What does this mean? It meant that if I thought I’d said the wrong thing, I’d knock on something hard three times. If I wanted someone to win a contest, I’d close my eyes and look at them – without their knowledge – seven times. It got so bad that one day, in the mirror, I saw four lines drawn on my forehead. I soon deduced that I had parted my hair, but in a desire to be lucky, I did it four times while holding a felt-tip marker.

And that day, I decided it was over. No more of this obsessive-compulsive shit. I may have been crazy, but I had my vanity to consider. I was already in junior high.

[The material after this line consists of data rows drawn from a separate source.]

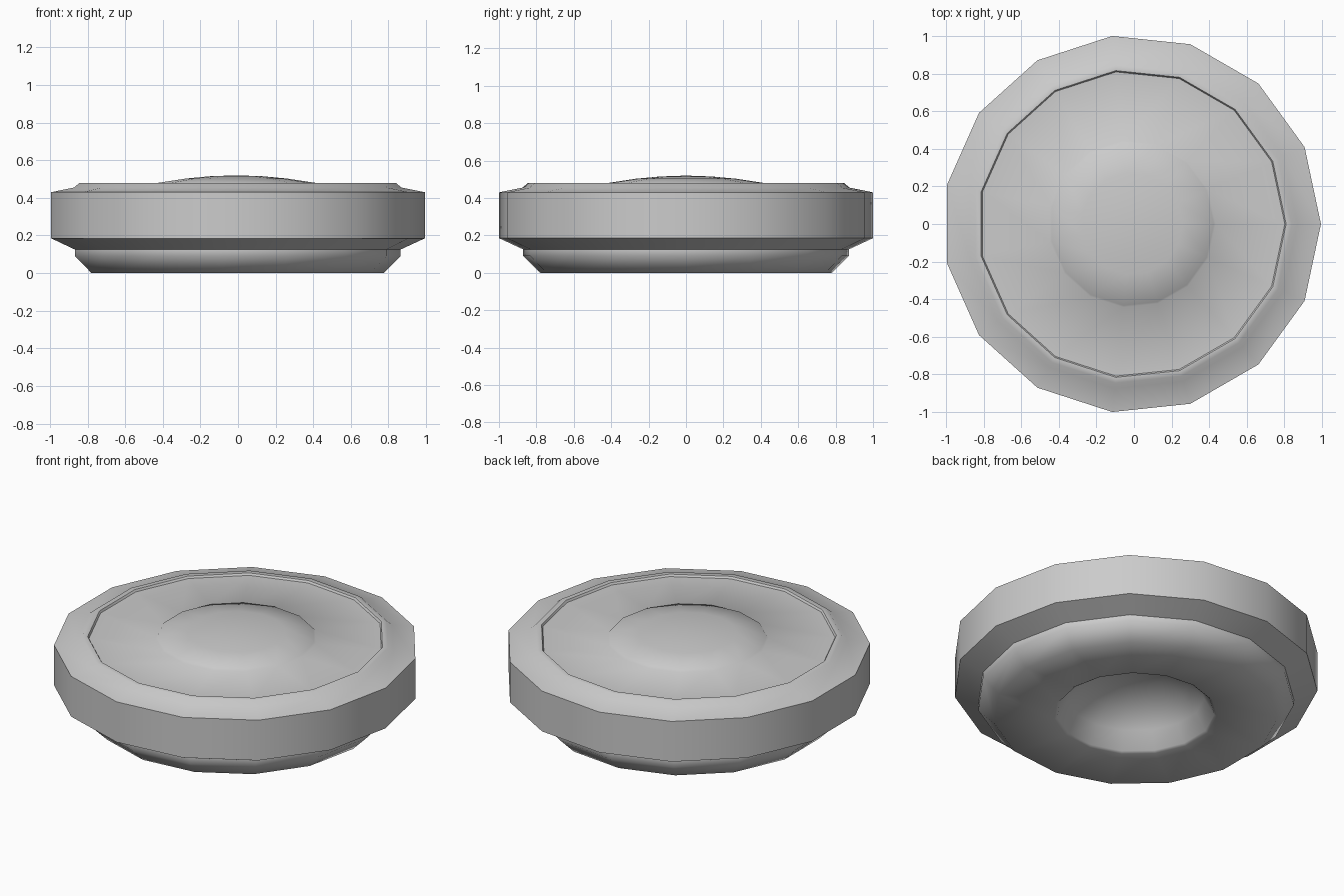
import bpy, bmesh, math

if "Cube" in bpy.data.objects:
    bpy.data.objects.remove(bpy.data.objects["Cube"])

SIDES = 15
SHIFT = -0.011  # centres the odd-sided outline


def lathe(name, profile, angle):
    """Revolve (radius, z) points around z; radius 0 makes a pole."""
    bm = bmesh.new()
    rings = []
    for r, z in profile:
        n = 1 if r == 0 else SIDES
        rings.append([bm.verts.new((r * math.cos(2 * math.pi * i / SIDES) + SHIFT,
                                    r * math.sin(2 * math.pi * i / SIDES), z))
                      for i in range(n)])
    for a, b in zip(rings, rings[1:]):
        for i in range(SIDES):
            j = (i + 1) % SIDES
            quad = [a[i % len(a)], a[j % len(a)], b[j % len(b)], b[i % len(b)]]
            bm.faces.new(list(dict.fromkeys(quad)))
    bmesh.ops.recalc_face_normals(bm, faces=bm.faces)
    mesh = bpy.data.meshes.new(name)
    bm.to_mesh(mesh)
    bm.free()
    obj = bpy.data.objects.new(name, mesh)
    bpy.context.collection.objects.link(obj)
    bpy.context.view_layer.objects.active = obj
    obj.select_set(True)
    bpy.ops.object.shade_smooth_by_angle(angle=math.radians(angle))
    obj.select_set(False)
    return obj


# Round body, from the hollow underneath out and over to the domed centre
hollow = [(0, 0.26), (0.16, 0.245), (0.29, 0.19), (0.38, 0.11), (0.435, 0.01)]
foot = [(0.45, 0.0), (0.785, 0.0), (0.875, 0.09), (0.875, 0.125)]
rim = [(1.005, 0.185), (1.005, 0.43), (0.88, 0.455), (0.85, 0.48), (0.82, 0.48)]
recess = [(0.813, 0.468), (0.445, 0.468)]
dome = [(0.435, 0.478), (0.27, 0.503), (0.14, 0.515), (0, 0.52)]
lathe("round_disc_body", hollow + foot + rim + recess + dome, 58)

Still, the numbers meme creeps into my life every once in a while. On a bad subway trip, I’ll catch myself doing some bizarre combination of the numbers above to assuage my worries. But falling in love with my college team provided a new outlet for all kinds of crazy obsessive superstition and ritual. I already mentioned the turtleneck I’ve worn to Dook games for fifteen years, but that’s just the tip of the psycho-sartorial iceberg. There’s all kinds of shit I’ve pulled in the last three weeks to get my team where it is now, weird combinations of sitting, undergarments, food and phone calls that recall a night 12 years ago.

I know it’s stupid, it’s “magical thinking” (which my shrink has been trying to get me to drop for years), I know I waste so much mental energy on this, even while I’m preparing for impending fatherhood. But if you don’t really, really, REALLY CARE about something irrational, then your life doesn’t have much meaning. Some people have church, some count beads on their glow-in-the-dark rosary, others form a wiccan circle and pour their menses into the earth.

I, and the rest of you who feel the same, have tonight.